Nontargeted Screening of Halogenated Organic Compounds in Fish Fillet Tissues from the Great Lakes


Fish have been used for decades

as bioindicators for assessing toxic contaminants in the Great Lakes ecosystem. Routine environmental monitoring programs target predetermined compounds that do not reflect the complete exposure of chemicals to biota and do not provide the complete halogenated fingerprint of the biota. In the current work, a nontargeted screening method was developed using a two-dimensional gas chromatograph coupled to a high-resolution time-of-flight mass spectrometer and was applied to 149 edible fish fillets from different species in the Great Lakes to characterize a more robust set of halogenated organic compounds across species and among lakes. Lake Ontario had the largest number of novel halogenated organic compounds (NHOCs). Seven NHOCs were observed in species from all lakes, indicating that this regional signature was not species-dependent. Hierarchical cluster analysis showed identical NHOC profiles between bottom dwelling and pelagic species. The NHOCs were grouped into seven clusters with similar structures and potentially similar environmental behaviors. Seven of the 29 NHOCs likely containing methoxy or ethoxy groups on a benzene or benzene-methanol backbone were clustered into one group with similar retention times. Five NHOCs were clustered with legacy contaminants that likely have similar structures or are their degradation products.

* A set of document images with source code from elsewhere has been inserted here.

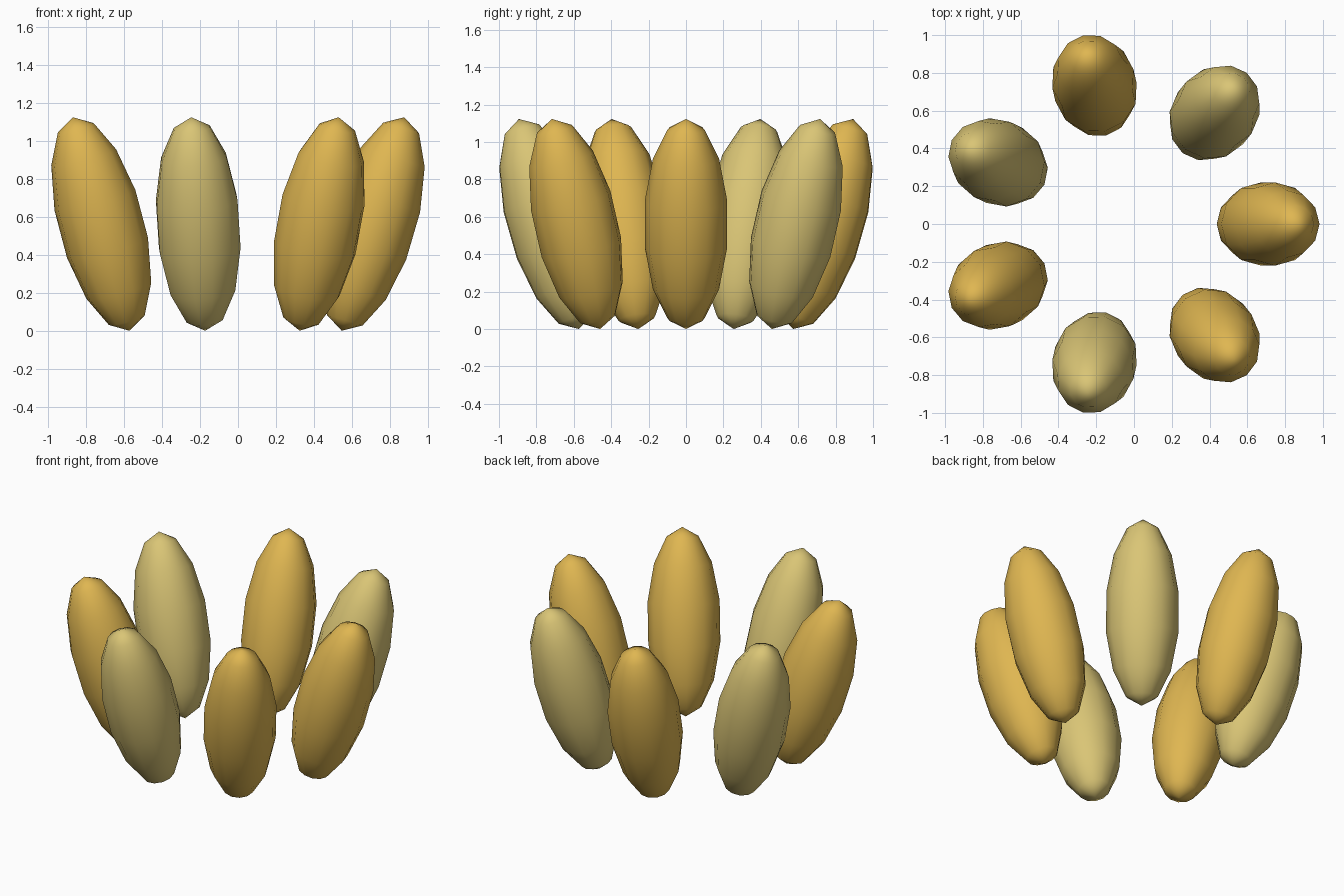
import bpy
from math import cos, sin, tau

cube = bpy.data.objects.get("Cube")
if cube:
    bpy.data.objects.remove(cube, do_unlink=True)


def make_material(name, color):
    mat = bpy.data.materials.new(name)
    mat.use_nodes = True
    mat.diffuse_color = color
    mat.node_tree.nodes["Principled BSDF"].inputs["Base Color"].default_value = color
    return mat


gold = make_material("gold", (0.74, 0.47, 0.083, 1))
pale = make_material("pale_straw", (0.70, 0.56, 0.18, 1))

COUNT = 7
RING_RADIUS = 0.752
OFFSET_X = -0.042      # centres the odd-numbered ring
HALF_LENGTH = 0.585
HALF_WIDTH = 0.226
TILT = 0.285           # outward lean

# Ring of elongated petals leaning outward, alternating colours
for i in range(COUNT):
    angle = tau * i / COUNT
    bpy.ops.mesh.primitive_uv_sphere_add(
        segments=12, ring_count=7, radius=1,
        location=(RING_RADIUS * cos(angle) + OFFSET_X,
                  RING_RADIUS * sin(angle),
                  HALF_LENGTH * cos(TILT)),
        rotation=(0, TILT, angle))
    petal = bpy.context.object
    petal.name = f"petal_{i + 1}"
    petal.scale = (HALF_WIDTH, HALF_WIDTH, HALF_LENGTH)
    petal.data.materials.append(pale if i % 2 else gold)
    bpy.ops.object.shade_smooth()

Authors: Aikebaier Renaguli, Sujan Fernando, Philip K Hopke, Thomas M Holsen, Bernard S Crimmins
; Full Source: Environmental science & technology 2020 Nov 9. doi: 10.1021/acs.est.0c05078.